=== DATA ===
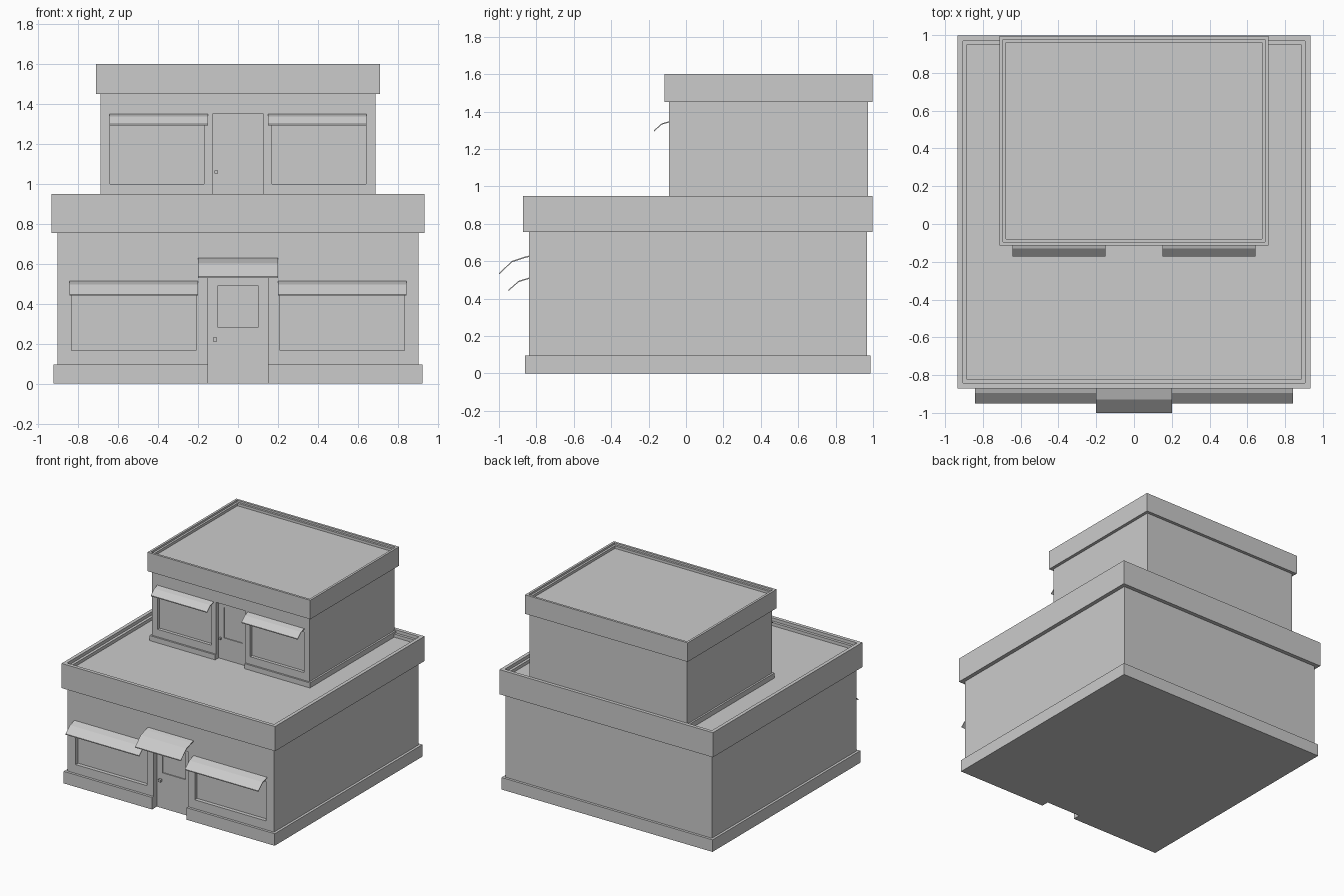
import bpy, bmesh

if "Cube" in bpy.data.objects:
    bpy.data.objects.remove(bpy.data.objects["Cube"])


def finish(name, bm):
    bmesh.ops.recalc_face_normals(bm, faces=bm.faces)
    mesh = bpy.data.meshes.new(name)
    bm.to_mesh(mesh)
    bm.free()
    obj = bpy.data.objects.new(name, mesh)
    bpy.context.collection.objects.link(obj)
    return obj


def box(name, x0, x1, y0, y1, z0, z1):
    bm = bmesh.new()
    bmesh.ops.create_cube(bm, size=1)
    for v in bm.verts:
        v.co = (x0 + (v.co.x + .5) * (x1 - x0),
                y0 + (v.co.y + .5) * (y1 - y0),
                z0 + (v.co.z + .5) * (z1 - z0))
    return finish(name, bm)


def storey(name, half_x, front, back, steps):
    """Stack rectangular rings (outward offset, z) into one closed shell."""
    bm = bmesh.new()
    rings = []
    for d, z in steps:
        x, f, b = half_x + d, front - d, back + d
        rings.append([bm.verts.new(p) for p in
                      ((-x, f, z), (x, f, z), (x, b, z), (-x, b, z))])
    for lo, hi in zip(rings, rings[1:]):
        for i in range(4):
            j = (i + 1) % 4
            bm.faces.new((lo[i], lo[j], hi[j], hi[i]))
    bm.faces.new(rings[0][::-1])
    bm.faces.new(rings[-1])
    return finish(name, bm)


def carve(obj, *dims):
    cutter = box("cutter", *dims)
    cutter.hide_render = True
    mod = obj.modifiers.new("recess", 'BOOLEAN')
    mod.operation = 'DIFFERENCE'
    mod.solver = 'EXACT'
    mod.object = cutter
    bpy.context.view_layer.objects.active = obj
    bpy.ops.object.modifier_apply(modifier=mod.name)
    bpy.data.objects.remove(cutter)


def awning(name, x0, x1, profile, t=0.007):
    """Thin bent canopy: (y, z) profile extruded along x."""
    outline = profile + [(y, z - t) for y, z in reversed(profile)]
    bm = bmesh.new()
    face = bm.faces.new([bm.verts.new((x0, y, z)) for y, z in outline])
    new = bmesh.ops.extrude_face_region(bm, geom=[face])["geom"]
    bmesh.ops.translate(bm, vec=(x1 - x0, 0, 0),
                        verts=[g for g in new if isinstance(g, bmesh.types.BMVert)])
    return finish(name, bm)


# Ground storey: plinth, wall, parapet, stepped rim and sunken roof
ground = storey("ground_storey", 0.903, -0.84, 0.967, [
    (0.02, 0), (0.02, 0.095), (0, 0.095), (0, 0.755), (0.031, 0.755),
    (0.031, 0.95), (0.003, 0.95), (0.003, 0.925), (-0.018, 0.925), (-0.018, 0.90)])

# Upper storey set back on the roof
upper = storey("upper_storey", 0.688, -0.09, 0.972, [
    (0.014, 0.89), (0.014, 0.94), (0, 0.94), (0, 1.45), (0.024, 1.45),
    (0.024, 1.60), (0.006, 1.60), (0.006, 1.585), (-0.01, 1.585), (-0.01, 1.565)])

# Window recesses
for s in (-1, 1):
    a, b = sorted((s * 0.21, s * 0.833))
    carve(ground, a, b, -1, -0.81, 0.165, 0.475)
    a, b = sorted((s * 0.17, s * 0.64))
    carve(upper, a, b, -0.3, -0.065, 1.0, 1.32)

# Door recesses with shallow glass panels
carve(ground, -0.15, 0.15, -1, -0.80, -0.1, 0.53)
carve(ground, -0.10, 0.10, -1, -0.792, 0.28, 0.49)
carve(upper, -0.128, 0.128, -0.3, -0.06, 0.8, 1.35)
carve(upper, -0.08, 0.08, -0.3, -0.053, 1.07, 1.31)

# Door handles
box("ground_door_handle", -0.125, -0.105, -0.82, -0.795, 0.21, 0.23)
box("upper_door_handle", -0.117, -0.101, -0.076, -0.055, 1.052, 1.068)

# Awnings
awning("door_awning", -0.2, 0.2,
       [(-0.835, 0.631), (-0.87, 0.622), (-0.93, 0.602), (-1.0, 0.536)])
for s, side in ((-1, "left"), (1, "right")):
    a, b = sorted((s * 0.2, s * 0.843))
    awning("ground_window_awning_" + side, a, b,
           [(-0.835, 0.514), (-0.895, 0.495), (-0.95, 0.447)])
    a, b = sorted((s * 0.15, s * 0.643))
    awning("upper_window_awning_" + side, a, b,
           [(-0.085, 1.35), (-0.13, 1.337), (-0.172, 1.299)])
===
PROBLEM TO WORK ON - Copy word for word the stretch of entries above from the line that has "bm.faces.new(rings[0][::-1])" through the line that has "canopy: (y, z)", both ends included, and nothing outside it.

SOLUTION FOR THIS TASK -
    bm.faces.new(rings[0][::-1])
    bm.faces.new(rings[-1])
    return finish(name, bm)


def carve(obj, *dims):
    cutter = box("cutter", *dims)
    cutter.hide_render = True
    mod = obj.modifiers.new("recess", 'BOOLEAN')
    mod.operation = 'DIFFERENCE'
    mod.solver = 'EXACT'
    mod.object = cutter
    bpy.context.view_layer.objects.active = obj
    bpy.ops.object.modifier_apply(modifier=mod.name)
    bpy.data.objects.remove(cutter)


def awning(name, x0, x1, profile, t=0.007):
    """Thin bent canopy: (y, z) profile extruded along x."""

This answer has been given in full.